    Ironically, the call to my GP came when I had finally reached self-acceptance. I felt less insecure about my skin and recognised that Vitiligo didn’t define who I was. Yet here I was calling my GP asking if I could be referred to undergo UVB Narrowband Treatment….. In doing so, this raised the question of why all of a sudden now did I want to undergo treatment for a skin condition I now finally accepted?

    Treatment doesn’t mean you hate the way you look

    Whilst internally, I’d accepted my Vitiligo, loved its uniqueness and knew that it didn’t define who I was, on the surface; I still wasn’t comfortable revealing my patches.

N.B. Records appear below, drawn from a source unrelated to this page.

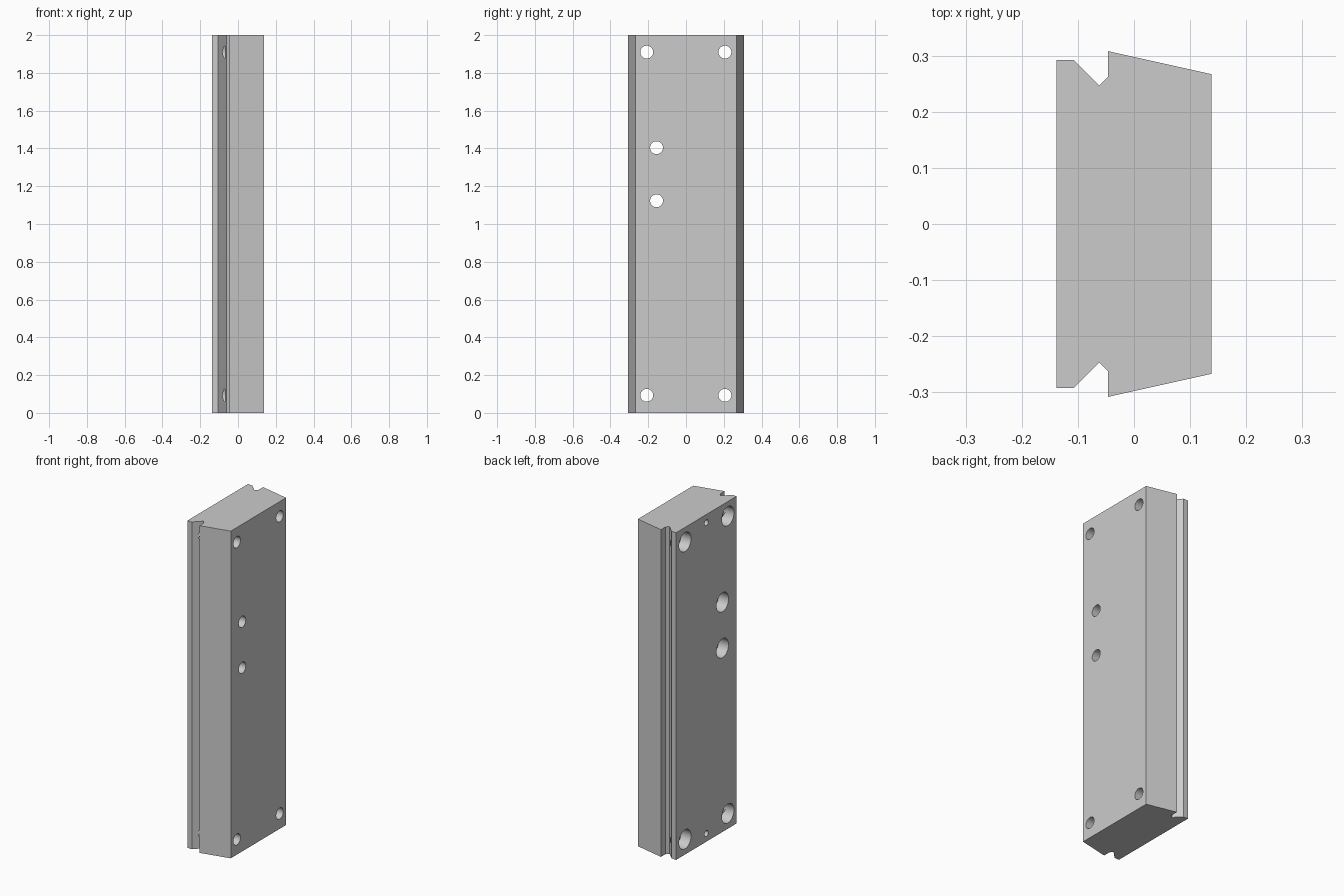
import bpy
import bmesh
from math import radians
from mathutils import Matrix, Vector

cube = bpy.data.objects.get("Cube")
if cube:
    bpy.data.objects.remove(cube, do_unlink=True)

HALF_W = 0.138
HEIGHT = 2.0

metal = bpy.data.materials.new("grey metal")
metal.use_nodes = True
grey = (0.6, 0.6, 0.6, 1.0)
metal.diffuse_color = grey
metal.node_tree.nodes["Principled BSDF"].inputs["Base Color"].default_value = grey


def add_object(name, bm):
    bmesh.ops.recalc_face_normals(bm, faces=bm.faces)
    mesh = bpy.data.meshes.new(name)
    bm.to_mesh(mesh)
    bm.free()
    mesh.materials.append(metal)
    obj = bpy.data.objects.new(name, mesh)
    bpy.context.collection.objects.link(obj)
    return obj


def drill(target, name, points, radius, x0, x1):
    """Cut round holes along x at each (y, z) point."""
    bm = bmesh.new()
    for y, z in points:
        place = Matrix.Translation(((x0 + x1) / 2, y, z)) @ Matrix.Rotation(radians(90), 4, "Y")
        bmesh.ops.create_cone(bm, cap_ends=True, segments=48, radius1=radius,
                              radius2=radius, depth=x1 - x0, matrix=place)
    cutter = add_object(name, bm)
    cutter.hide_render = True
    mod = target.modifiers.new(name, "BOOLEAN")
    mod.operation = "DIFFERENCE"
    mod.solver = "EXACT"
    mod.object = cutter
    bpy.context.view_layer.objects.active = target
    bpy.ops.object.modifier_apply(modifier=name)
    bpy.data.objects.remove(cutter, do_unlink=True)


# Block: grooved, tapered cross-section mirrored in y and pulled up
half = [(HALF_W, 0.267), (-0.046, 0.308), (-0.046, 0.263),
        (-0.062, 0.247), (-0.107, 0.292), (-HALF_W, 0.292)]
outline = half + [(x, -y) for x, y in reversed(half)]
bm = bmesh.new()
base = bm.faces.new([bm.verts.new((x, y, 0)) for x, y in outline])
grown = bmesh.ops.extrude_face_region(bm, geom=[base])
top = [v for v in grown["geom"] if isinstance(v, bmesh.types.BMVert)]
bmesh.ops.translate(bm, vec=Vector((0, 0, HEIGHT)), verts=top)
block = add_object("mounting_block", bm)

# Screw holes with wide recesses on one face
corners = [(y, z) for y in (-0.208, 0.206) for z in (0.093, 1.91)]
screws = corners + [(-0.156, 1.123), (-0.156, 1.404)]
drill(block, "through_holes", screws, 0.034, -0.2, 0.2)
drill(block, "screw_recesses", screws, 0.058, -0.2, -0.07)

# Small blind pin holes at both ends
drill(block, "pin_holes", [(0, 0.05), (0, 1.95)], 0.018, -0.2, -0.04)

# Smooth bores, sharp edges
bpy.ops.object.select_all(action="DESELECT")
block.select_set(True)
bpy.context.view_layer.objects.active = block
bpy.ops.object.shade_smooth_by_angle(angle=radians(30))
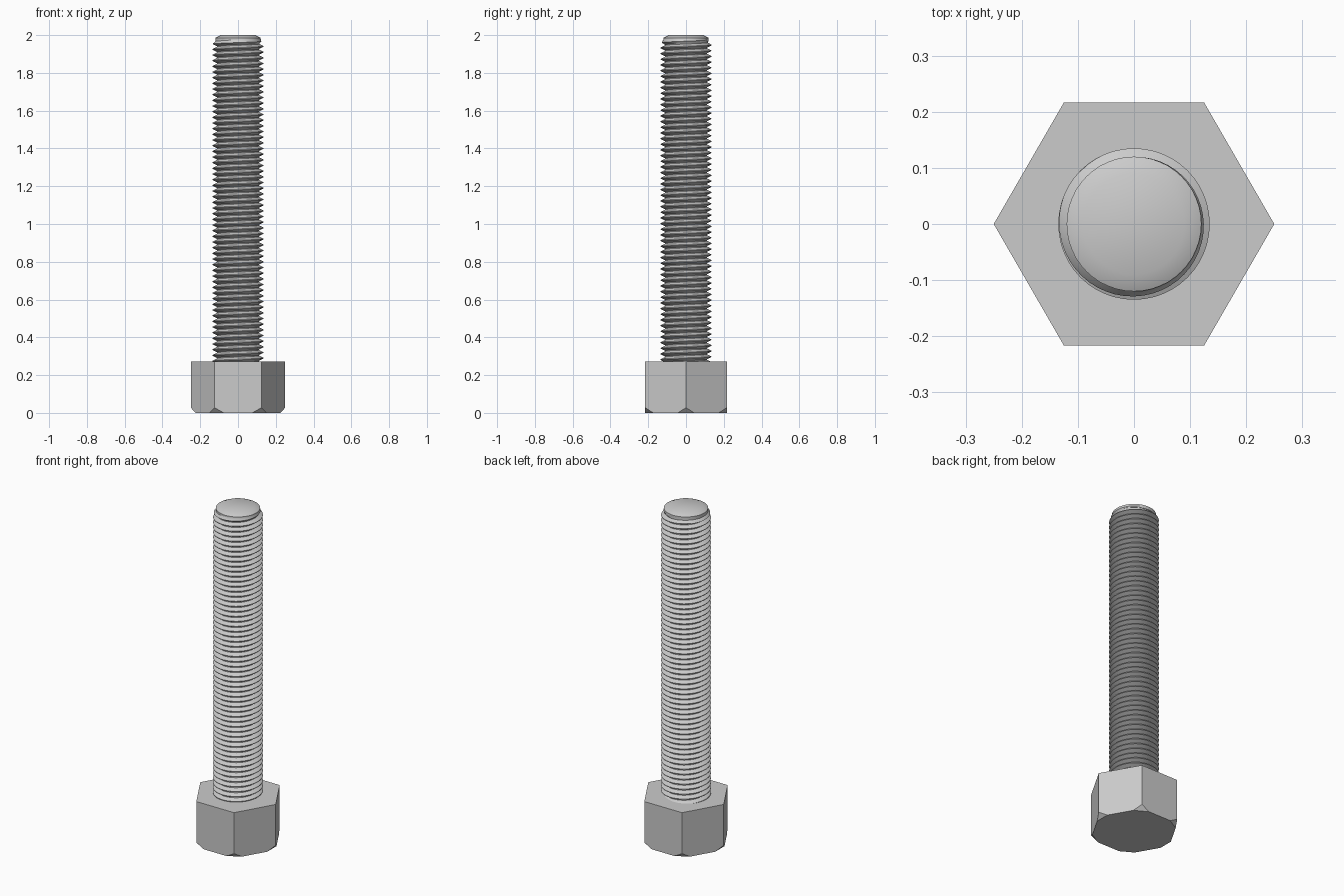
import bpy, bmesh, math
from mathutils import Vector

cube = bpy.data.objects.get("Cube")
if cube:
    bpy.data.objects.remove(cube)

steel = bpy.data.materials.new("grey steel")
steel.use_nodes = True
steel.diffuse_color = (0.6, 0.6, 0.6, 1)
steel.node_tree.nodes["Principled BSDF"].inputs["Base Color"].default_value = (0.6, 0.6, 0.6, 1)

HEAD_R, HEAD_TOP, LENGTH = 0.25, 0.273, 2.0
MAJOR, MINOR, PITCH, SIDES = 0.135, 0.112, 0.03, 48
TIP_R, COLLAR_R, COLLAR_Z, TIP_Z = 0.09, 0.12, 1.965, 1.985


def finish(bm, name):
    bmesh.ops.recalc_face_normals(bm, faces=bm.faces)
    mesh = bpy.data.meshes.new(name)
    bm.to_mesh(mesh)
    bm.free()
    obj = bpy.data.objects.new(name, mesh)
    bpy.context.collection.objects.link(obj)
    mesh.materials.append(steel)
    bpy.ops.object.select_all(action='DESELECT')
    obj.select_set(True)
    bpy.context.view_layer.objects.active = obj
    return obj


# Hexagonal head with its lower corners sliced off
bm = bmesh.new()
rings = [[bm.verts.new((HEAD_R * math.cos(k * math.pi / 3), HEAD_R * math.sin(k * math.pi / 3), z))
          for k in range(6)] for z in (0, HEAD_TOP)]
bm.faces.new(rings[0])
bm.faces.new(rings[1])
for k in range(6):
    n = (k + 1) % 6
    bm.faces.new((rings[0][k], rings[0][n], rings[1][n], rings[1][k]))
for k in range(6):
    out = Vector((math.cos(k * math.pi / 3), math.sin(k * math.pi / 3), 0))
    cut = bmesh.ops.bisect_plane(bm, geom=bm.verts[:] + bm.edges[:] + bm.faces[:],
                                 plane_co=out * 0.225, plane_no=out - Vector((0, 0, 0.9)),
                                 clear_outer=True)
    edges = [e for e in cut["geom_cut"] if isinstance(e, bmesh.types.BMEdge)]
    bmesh.ops.contextual_create(bm, geom=edges)
bmesh.ops.holes_fill(bm, edges=bm.edges[:], sides=0)
finish(bm, "hex_head")

# Threaded shank: one helical sheet of crest and root rows
profile = [(0.0, MINOR), (0.12, MINOR), (0.5, MAJOR), (0.62, MAJOR)]
ROWS = len(profile)
START = HEAD_TOP - 2 * PITCH
turns = int((COLLAR_Z - START) / PITCH) + 1
bm = bmesh.new()
grid = {}


def thread_vert(row, i):
    if i == SIDES:
        row, i = row + ROWS, 0
    if (row, i) not in grid:
        turn, step = divmod(row, ROWS)
        offset, r = profile[step]
        z = START + PITCH * (turn + offset + i / SIDES)
        # the thread runs out into the plain collar under the tip
        fade = min(1, max(0, (COLLAR_Z + 0.01 - z) / (0.8 * PITCH)))
        r = COLLAR_R + (r - COLLAR_R) * fade
        a = 2 * math.pi * i / SIDES
        grid[row, i] = bm.verts.new((r * math.cos(a), r * math.sin(a), min(z, TIP_Z)))
    return grid[row, i]


for row in range(turns * ROWS):
    for i in range(SIDES):
        bm.faces.new((thread_vert(row, i), thread_vert(row, i + 1),
                      thread_vert(row + 1, i + 1), thread_vert(row + 1, i)))
finish(bm, "threaded_shank")
bpy.ops.object.shade_smooth_by_angle(angle=math.radians(30))

# Rounded-off tip: plain collar, chamfer and flat end
bm = bmesh.new()
loops = [[bm.verts.new((r * math.cos(2 * math.pi * i / SIDES), r * math.sin(2 * math.pi * i / SIDES), z))
          for i in range(SIDES)]
         for r, z in ((COLLAR_R, COLLAR_Z), (COLLAR_R, TIP_Z), (TIP_R, LENGTH))]
for low, high in zip(loops, loops[1:]):
    for i in range(SIDES):
        n = (i + 1) % SIDES
        bm.faces.new((low[i], low[n], high[n], high[i]))
bm.faces.new(loops[0])
bm.faces.new(loops[-1])
finish(bm, "chamfered_tip")
bpy.ops.object.shade_smooth_by_angle(angle=math.radians(30))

Sure, I was open to wearing t-shirts, maxi dresses and sandals in the summer, however, going that extra mile and openly wearing a swimsuit on holiday or a pair of shorts during the summer wasn’t something I allowed myself to do. I struggled to feel comfortable without my skin being at the forefront of my mind.

    I often visualised my body without its patches. My imagination took me to a place where I felt comfortable. I had clear, flawless skin like my friends and was able to wear whatever I liked without preparing my skin with tanner a few days before the weekend. I didn’t struggle during the summer because I had more freedom with what to wear. I chose beach holidays over City breaks because I no longer saw the sun as a hindrance.

    Discovering UVB Narrowband Treatment

    UVB Narrowband Treatment was suggested to my parents as treatment, when I was 6 years old. In simple terms, this type of treatment entailed standing inside a machine that resembles a tanning booth. Unclothed, you would stand inside for a matter of minutes whilst UVB light filtered across the areas of Vitiligo, stimulating the patches on the skin.

    Whilst it was a relatively safe treatment, there was a 1% risk of developing skin cancer at a later stage and so with me being so young, it wasn’t something my parents wanted to risk and so declined to register me as a patient.

    Fast forward to my 30th birthday in 2012. More patches had come and gone throughout my lifetime. Social networking had become a ‘way of life’ and so I started connecting with others who had Vitiligo. Others with the condition would discuss anything from makeup to fake tan to how it was being a child that was different. However, the one topic that kept reappearing was people’s experiences with UVB Narrowband treatment. I became curious and carried out my own research, wondering whether it was something that might work for me.

    It took just 5 minutes for my GP to refer me

    When I arrived at my GP’s surgery, he took a quick glance at my skin and within a matter of seconds he agreed that I could go ahead with treatment. I’ve had longer appointments when I’ve had cough like symptoms! He asked me the usual questions that I’ve spent my entire life answering such as ‘when did it start’? Where was your first patch? Which areas does it affect now? I then rolled up my jeans for him to take a look at my legs, after which he spun round in his chair and typed up a hospital referral letter.

    I was very pessimistic; after all, I’d spent alot of my childhood going back and forth to Great Ormond Street hospital, for various treatments that had amounted to nothing. Nevertheless, when I noticed the confirmation letter waiting for me when I got home from work one evening, I felt a sense of excitement. I felt like I was once again about to embark on a lengthy journey that would be one of two things; a major success or a complete disaster….








    I would love to hear from you if you wish to collaborate. I currently offer the following:

    • Guest posts
    • Product reviews
    • Guest Speaker
    • Workshops

    You can contact me at to discuss, or if you want to drop me a line to just say ‘Hi’…


    Interview with London Live

    My first experience at talking to the Media, was an appearance on London Live in September 2014. You can access the VT recording here. Agreeing to be interviewed on TV was particularly daunting as i’d never publicly spoken about my condition before. Why would I!    I wasn’t sure if I was ready to open up about the person I was with Vitiligo. I apprehensively agreed and it turned out to be one of the most liberating things i’ve ever done….